• DATASET CONTENT
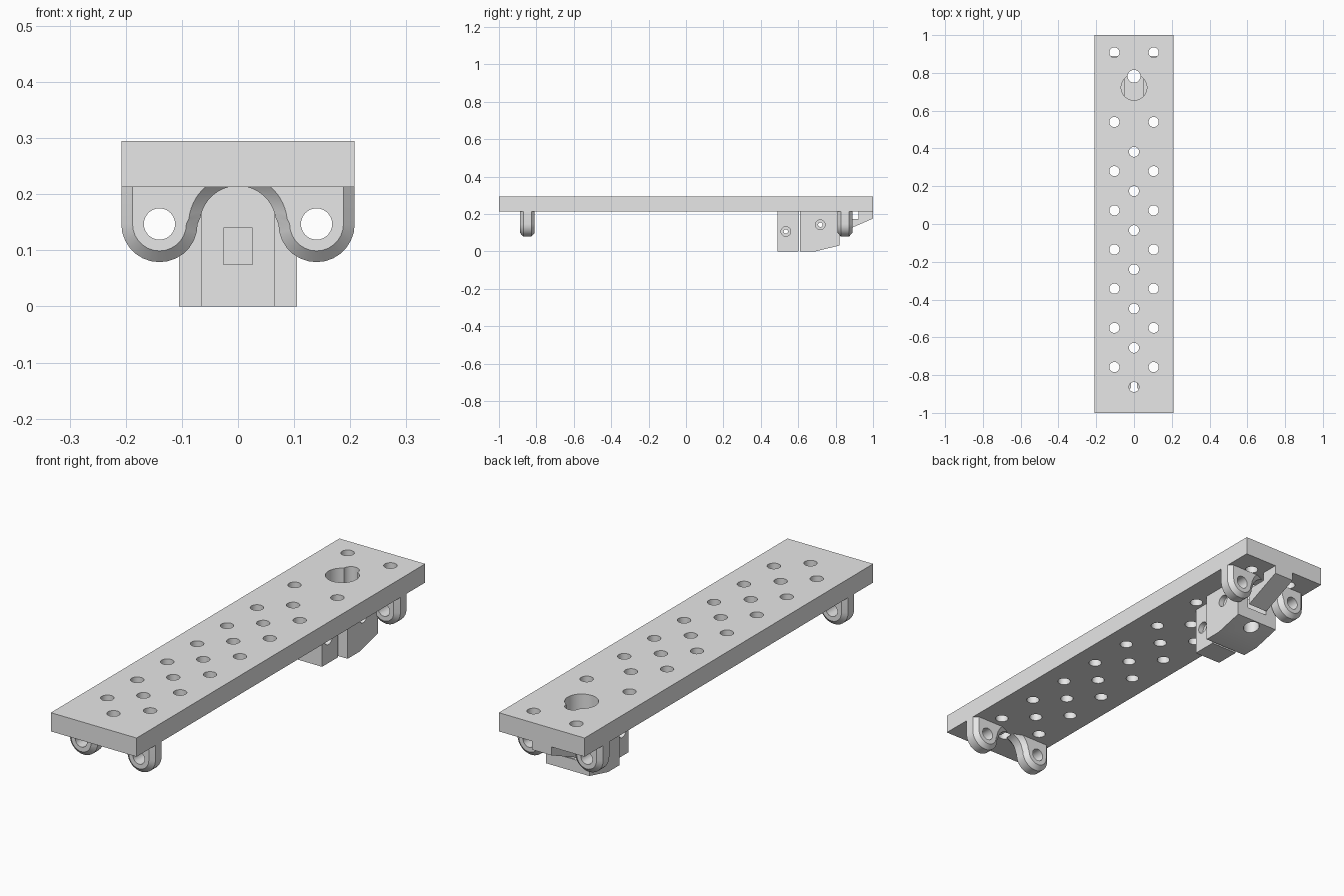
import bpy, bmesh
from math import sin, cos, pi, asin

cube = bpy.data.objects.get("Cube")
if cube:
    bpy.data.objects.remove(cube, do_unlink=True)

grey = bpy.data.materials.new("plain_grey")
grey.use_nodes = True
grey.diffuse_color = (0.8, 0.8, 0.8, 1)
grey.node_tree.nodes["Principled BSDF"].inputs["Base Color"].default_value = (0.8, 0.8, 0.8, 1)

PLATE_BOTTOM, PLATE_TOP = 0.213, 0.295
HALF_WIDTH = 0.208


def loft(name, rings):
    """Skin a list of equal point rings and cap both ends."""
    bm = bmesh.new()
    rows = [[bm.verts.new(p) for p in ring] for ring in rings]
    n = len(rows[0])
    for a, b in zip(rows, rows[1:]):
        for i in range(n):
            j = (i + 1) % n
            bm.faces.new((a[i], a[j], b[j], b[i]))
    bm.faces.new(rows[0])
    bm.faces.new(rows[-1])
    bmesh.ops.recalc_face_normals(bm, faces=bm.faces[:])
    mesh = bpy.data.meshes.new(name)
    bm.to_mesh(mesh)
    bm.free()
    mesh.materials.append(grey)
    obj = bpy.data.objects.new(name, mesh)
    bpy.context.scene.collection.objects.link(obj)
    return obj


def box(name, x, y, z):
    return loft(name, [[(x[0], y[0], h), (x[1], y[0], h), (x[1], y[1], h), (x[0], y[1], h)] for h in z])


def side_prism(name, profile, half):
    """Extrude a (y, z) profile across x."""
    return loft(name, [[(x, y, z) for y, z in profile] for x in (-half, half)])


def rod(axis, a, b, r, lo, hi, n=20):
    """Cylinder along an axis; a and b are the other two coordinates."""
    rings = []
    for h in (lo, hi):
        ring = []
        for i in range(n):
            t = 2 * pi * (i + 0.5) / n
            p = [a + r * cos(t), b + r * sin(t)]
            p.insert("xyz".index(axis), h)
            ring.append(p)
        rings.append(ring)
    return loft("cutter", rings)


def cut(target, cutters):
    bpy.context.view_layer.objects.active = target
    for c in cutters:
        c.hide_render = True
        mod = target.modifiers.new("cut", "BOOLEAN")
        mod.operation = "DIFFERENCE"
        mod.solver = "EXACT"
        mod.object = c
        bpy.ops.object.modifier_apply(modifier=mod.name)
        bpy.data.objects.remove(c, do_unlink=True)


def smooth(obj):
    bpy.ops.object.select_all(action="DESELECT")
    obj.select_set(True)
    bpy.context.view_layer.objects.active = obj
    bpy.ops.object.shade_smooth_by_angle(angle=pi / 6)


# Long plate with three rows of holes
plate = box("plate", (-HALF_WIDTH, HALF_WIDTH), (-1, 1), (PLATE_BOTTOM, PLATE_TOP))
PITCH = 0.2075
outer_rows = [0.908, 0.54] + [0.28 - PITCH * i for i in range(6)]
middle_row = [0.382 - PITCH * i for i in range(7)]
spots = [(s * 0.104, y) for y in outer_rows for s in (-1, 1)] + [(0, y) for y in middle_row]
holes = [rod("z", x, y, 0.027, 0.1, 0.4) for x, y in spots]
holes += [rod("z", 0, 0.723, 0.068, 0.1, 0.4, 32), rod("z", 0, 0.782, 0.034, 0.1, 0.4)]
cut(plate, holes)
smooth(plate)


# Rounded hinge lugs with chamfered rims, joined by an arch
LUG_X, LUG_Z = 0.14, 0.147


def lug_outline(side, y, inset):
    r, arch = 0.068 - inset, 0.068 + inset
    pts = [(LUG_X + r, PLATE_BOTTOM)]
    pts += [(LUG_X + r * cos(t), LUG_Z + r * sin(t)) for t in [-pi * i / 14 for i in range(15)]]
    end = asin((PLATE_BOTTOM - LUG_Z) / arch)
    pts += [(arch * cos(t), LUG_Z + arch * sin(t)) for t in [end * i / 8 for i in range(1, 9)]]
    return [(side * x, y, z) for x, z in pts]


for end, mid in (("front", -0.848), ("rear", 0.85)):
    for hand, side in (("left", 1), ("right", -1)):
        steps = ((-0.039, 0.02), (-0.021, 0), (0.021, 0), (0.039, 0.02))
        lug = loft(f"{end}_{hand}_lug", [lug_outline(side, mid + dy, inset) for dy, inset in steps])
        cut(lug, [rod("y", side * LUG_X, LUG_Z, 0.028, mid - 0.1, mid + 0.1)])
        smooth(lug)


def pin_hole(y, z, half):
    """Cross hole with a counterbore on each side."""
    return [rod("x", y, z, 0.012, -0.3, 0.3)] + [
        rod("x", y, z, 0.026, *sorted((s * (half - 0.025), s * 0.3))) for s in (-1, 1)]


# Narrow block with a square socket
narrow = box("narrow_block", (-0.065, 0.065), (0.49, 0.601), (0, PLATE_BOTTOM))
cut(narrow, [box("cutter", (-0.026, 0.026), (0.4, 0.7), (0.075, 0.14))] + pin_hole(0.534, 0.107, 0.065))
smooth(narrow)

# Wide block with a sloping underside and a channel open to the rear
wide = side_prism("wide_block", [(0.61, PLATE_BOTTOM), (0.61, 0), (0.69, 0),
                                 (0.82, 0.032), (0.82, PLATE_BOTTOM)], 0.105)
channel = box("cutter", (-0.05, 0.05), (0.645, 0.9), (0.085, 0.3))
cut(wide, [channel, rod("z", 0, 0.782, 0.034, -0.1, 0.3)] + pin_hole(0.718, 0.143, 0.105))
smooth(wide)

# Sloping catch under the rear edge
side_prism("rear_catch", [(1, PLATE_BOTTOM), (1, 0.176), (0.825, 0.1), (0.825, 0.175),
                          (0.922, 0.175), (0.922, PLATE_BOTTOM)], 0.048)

* * *

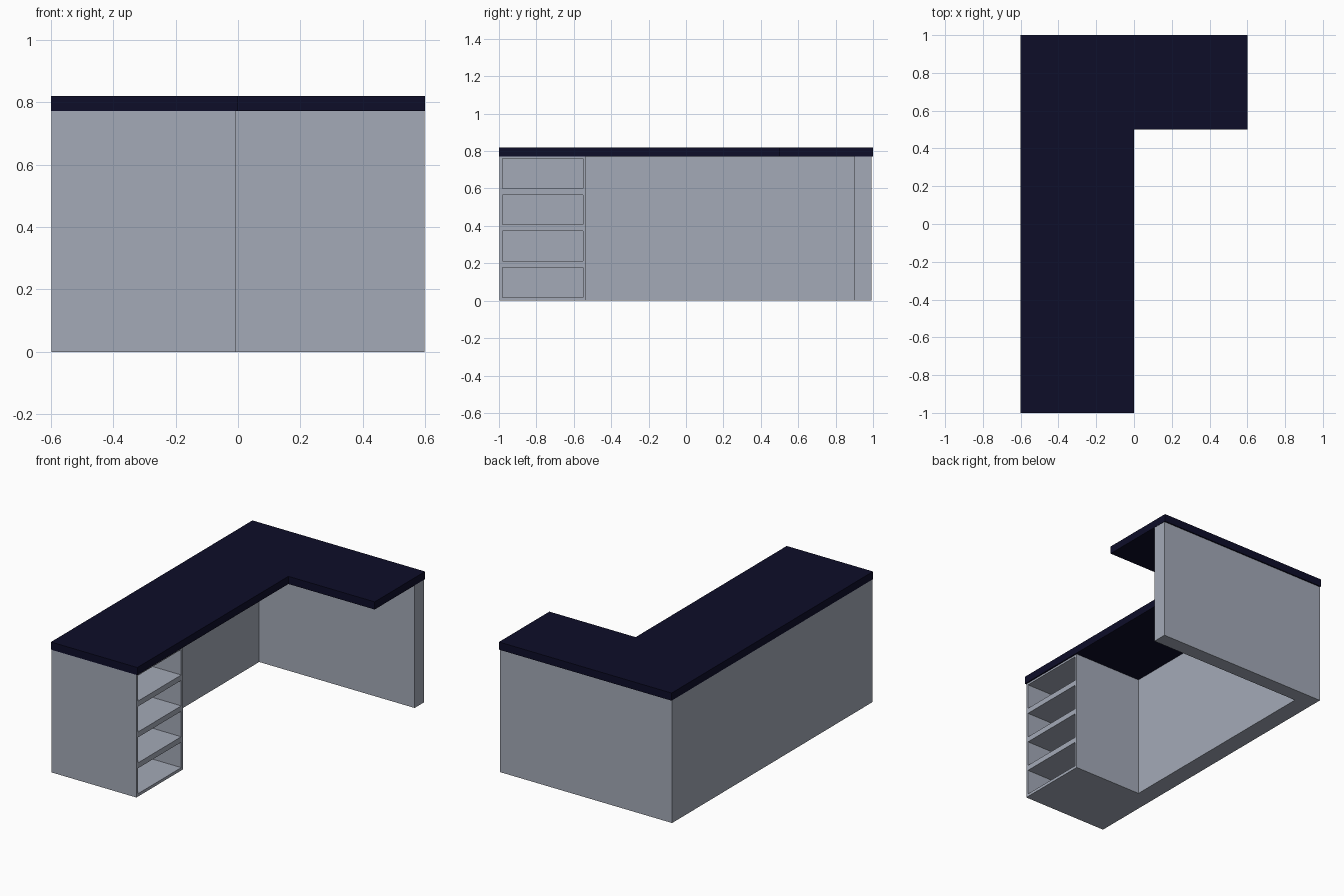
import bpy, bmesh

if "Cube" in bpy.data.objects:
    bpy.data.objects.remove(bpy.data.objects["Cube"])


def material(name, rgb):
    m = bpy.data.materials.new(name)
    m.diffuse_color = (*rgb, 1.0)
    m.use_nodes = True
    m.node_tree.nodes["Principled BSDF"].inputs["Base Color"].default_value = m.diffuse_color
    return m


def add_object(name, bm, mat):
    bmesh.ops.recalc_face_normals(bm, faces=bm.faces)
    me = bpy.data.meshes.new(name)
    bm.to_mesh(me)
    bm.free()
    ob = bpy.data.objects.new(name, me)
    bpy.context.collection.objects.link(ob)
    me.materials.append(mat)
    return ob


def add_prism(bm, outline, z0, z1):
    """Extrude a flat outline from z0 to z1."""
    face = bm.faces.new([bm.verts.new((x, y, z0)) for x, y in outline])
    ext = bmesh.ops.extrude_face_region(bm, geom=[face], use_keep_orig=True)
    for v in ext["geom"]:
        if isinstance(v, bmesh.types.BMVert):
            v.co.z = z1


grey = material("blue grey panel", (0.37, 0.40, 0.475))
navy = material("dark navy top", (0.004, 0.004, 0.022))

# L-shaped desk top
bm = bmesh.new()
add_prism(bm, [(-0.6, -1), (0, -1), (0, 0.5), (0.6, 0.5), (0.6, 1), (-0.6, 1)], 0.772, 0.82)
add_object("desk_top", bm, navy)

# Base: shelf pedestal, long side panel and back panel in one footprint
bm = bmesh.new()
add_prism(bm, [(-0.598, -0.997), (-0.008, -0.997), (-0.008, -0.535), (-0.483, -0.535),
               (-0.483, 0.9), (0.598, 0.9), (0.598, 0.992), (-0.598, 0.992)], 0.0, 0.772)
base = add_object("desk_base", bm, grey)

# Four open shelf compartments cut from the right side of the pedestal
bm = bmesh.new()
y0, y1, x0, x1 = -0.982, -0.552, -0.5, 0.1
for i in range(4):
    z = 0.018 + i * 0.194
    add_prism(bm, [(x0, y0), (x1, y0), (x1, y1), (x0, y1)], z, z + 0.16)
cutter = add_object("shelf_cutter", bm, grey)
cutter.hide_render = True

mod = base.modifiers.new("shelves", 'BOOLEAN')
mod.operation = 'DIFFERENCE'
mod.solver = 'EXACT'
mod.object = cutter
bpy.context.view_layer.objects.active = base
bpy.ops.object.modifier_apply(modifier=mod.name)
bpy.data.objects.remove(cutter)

• ACTIVITY
An exact copy of the lines above between the line holding "end = asin((PLATE_BOTTOM - LUG_Z) / arch)" and the line holding "0.9), (0.085, 0.3))", inclusive, is the whole answer.

• RESULT OF THE EXERCISE
    end = asin((PLATE_BOTTOM - LUG_Z) / arch)
    pts += [(arch * cos(t), LUG_Z + arch * sin(t)) for t in [end * i / 8 for i in range(1, 9)]]
    return [(side * x, y, z) for x, z in pts]


for end, mid in (("front", -0.848), ("rear", 0.85)):
    for hand, side in (("left", 1), ("right", -1)):
        steps = ((-0.039, 0.02), (-0.021, 0), (0.021, 0), (0.039, 0.02))
        lug = loft(f"{end}_{hand}_lug", [lug_outline(side, mid + dy, inset) for dy, inset in steps])
        cut(lug, [rod("y", side * LUG_X, LUG_Z, 0.028, mid - 0.1, mid + 0.1)])
        smooth(lug)


def pin_hole(y, z, half):
    """Cross hole with a counterbore on each side."""
    return [rod("x", y, z, 0.012, -0.3, 0.3)] + [
        rod("x", y, z, 0.026, *sorted((s * (half - 0.025), s * 0.3))) for s in (-1, 1)]


# Narrow block with a square socket
narrow = box("narrow_block", (-0.065, 0.065), (0.49, 0.601), (0, PLATE_BOTTOM))
cut(narrow, [box("cutter", (-0.026, 0.026), (0.4, 0.7), (0.075, 0.14))] + pin_hole(0.534, 0.107, 0.065))
smooth(narrow)

# Wide block with a sloping underside and a channel open to the rear
wide = side_prism("wide_block", [(0.61, PLATE_BOTTOM), (0.61, 0), (0.69, 0),
                                 (0.82, 0.032), (0.82, PLATE_BOTTOM)], 0.105)
channel = box("cutter", (-0.05, 0.05), (0.645, 0.9), (0.085, 0.3))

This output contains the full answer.